Data excerpts:
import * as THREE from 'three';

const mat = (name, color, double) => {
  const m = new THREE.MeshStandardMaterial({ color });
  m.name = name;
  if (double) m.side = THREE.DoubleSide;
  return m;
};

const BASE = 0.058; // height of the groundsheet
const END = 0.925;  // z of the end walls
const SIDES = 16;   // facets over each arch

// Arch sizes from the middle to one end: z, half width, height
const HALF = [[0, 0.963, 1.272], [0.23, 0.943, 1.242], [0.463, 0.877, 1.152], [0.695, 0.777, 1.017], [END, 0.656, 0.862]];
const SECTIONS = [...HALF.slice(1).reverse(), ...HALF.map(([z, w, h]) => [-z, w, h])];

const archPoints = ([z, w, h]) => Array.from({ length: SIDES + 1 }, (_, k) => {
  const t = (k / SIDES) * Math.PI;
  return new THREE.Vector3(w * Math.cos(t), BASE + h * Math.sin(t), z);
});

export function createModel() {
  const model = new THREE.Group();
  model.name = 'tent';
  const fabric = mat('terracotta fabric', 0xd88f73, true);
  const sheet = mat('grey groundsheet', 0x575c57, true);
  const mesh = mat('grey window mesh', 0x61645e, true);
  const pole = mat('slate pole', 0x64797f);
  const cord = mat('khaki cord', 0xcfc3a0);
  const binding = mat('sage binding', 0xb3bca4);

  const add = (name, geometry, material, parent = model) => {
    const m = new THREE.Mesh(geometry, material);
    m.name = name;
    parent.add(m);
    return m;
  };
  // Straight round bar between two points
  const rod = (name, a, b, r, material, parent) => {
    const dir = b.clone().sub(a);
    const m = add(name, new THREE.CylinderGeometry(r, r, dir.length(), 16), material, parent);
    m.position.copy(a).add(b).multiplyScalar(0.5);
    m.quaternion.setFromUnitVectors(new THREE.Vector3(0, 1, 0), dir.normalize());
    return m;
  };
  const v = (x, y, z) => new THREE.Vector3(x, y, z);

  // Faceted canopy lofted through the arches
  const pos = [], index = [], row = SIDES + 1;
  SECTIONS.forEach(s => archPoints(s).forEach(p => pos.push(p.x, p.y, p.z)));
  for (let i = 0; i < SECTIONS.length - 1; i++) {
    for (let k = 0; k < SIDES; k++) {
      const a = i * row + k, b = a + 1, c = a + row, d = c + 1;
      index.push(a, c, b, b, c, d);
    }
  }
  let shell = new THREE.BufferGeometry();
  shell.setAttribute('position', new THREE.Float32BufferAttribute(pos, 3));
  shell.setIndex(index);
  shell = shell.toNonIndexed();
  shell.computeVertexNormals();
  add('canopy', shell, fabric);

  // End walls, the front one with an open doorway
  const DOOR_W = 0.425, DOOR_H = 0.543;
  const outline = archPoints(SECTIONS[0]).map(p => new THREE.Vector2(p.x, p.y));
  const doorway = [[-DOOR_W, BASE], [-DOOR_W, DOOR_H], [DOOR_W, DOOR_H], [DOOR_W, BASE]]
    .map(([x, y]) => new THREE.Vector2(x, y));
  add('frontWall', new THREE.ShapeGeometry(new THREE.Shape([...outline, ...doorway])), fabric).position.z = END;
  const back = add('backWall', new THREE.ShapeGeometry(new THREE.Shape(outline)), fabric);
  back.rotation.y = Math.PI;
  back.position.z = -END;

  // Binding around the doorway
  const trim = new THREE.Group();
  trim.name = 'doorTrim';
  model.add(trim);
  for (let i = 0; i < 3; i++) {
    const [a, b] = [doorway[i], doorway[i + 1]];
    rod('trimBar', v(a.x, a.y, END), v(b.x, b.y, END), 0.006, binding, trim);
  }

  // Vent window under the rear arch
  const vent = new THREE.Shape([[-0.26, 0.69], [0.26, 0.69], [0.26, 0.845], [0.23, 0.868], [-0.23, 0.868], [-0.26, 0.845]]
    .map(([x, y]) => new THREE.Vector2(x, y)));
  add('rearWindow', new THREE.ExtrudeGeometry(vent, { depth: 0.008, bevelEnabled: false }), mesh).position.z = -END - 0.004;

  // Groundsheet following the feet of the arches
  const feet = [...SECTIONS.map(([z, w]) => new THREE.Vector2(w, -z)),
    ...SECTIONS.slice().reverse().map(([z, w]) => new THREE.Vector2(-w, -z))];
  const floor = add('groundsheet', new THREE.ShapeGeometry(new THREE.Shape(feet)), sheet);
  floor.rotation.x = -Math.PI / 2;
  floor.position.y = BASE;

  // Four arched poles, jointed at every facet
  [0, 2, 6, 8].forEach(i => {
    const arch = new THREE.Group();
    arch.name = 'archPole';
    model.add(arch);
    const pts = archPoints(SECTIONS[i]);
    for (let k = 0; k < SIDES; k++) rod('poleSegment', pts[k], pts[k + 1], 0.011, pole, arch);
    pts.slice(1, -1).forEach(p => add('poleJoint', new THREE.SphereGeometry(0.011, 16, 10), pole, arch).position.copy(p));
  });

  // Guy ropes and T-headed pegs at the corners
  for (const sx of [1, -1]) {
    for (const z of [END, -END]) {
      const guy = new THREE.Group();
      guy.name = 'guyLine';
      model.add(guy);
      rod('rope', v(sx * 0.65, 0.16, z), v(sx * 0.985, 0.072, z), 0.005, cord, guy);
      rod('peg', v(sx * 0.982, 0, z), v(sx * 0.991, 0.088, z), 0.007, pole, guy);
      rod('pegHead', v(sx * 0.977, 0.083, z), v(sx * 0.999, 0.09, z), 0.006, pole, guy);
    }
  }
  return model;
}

**About this task:**
Copy down each line in the entries that has the word "SIDES".

**Exercise answer:**
const SIDES = 16;   // facets over each arch
const archPoints = ([z, w, h]) => Array.from({ length: SIDES + 1 }, (_, k) => {
  const t = (k / SIDES) * Math.PI;
  const pos = [], index = [], row = SIDES + 1;
    for (let k = 0; k < SIDES; k++) {
    for (let k = 0; k < SIDES; k++) rod('poleSegment', pts[k], pts[k + 1], 0.011, pole, arch);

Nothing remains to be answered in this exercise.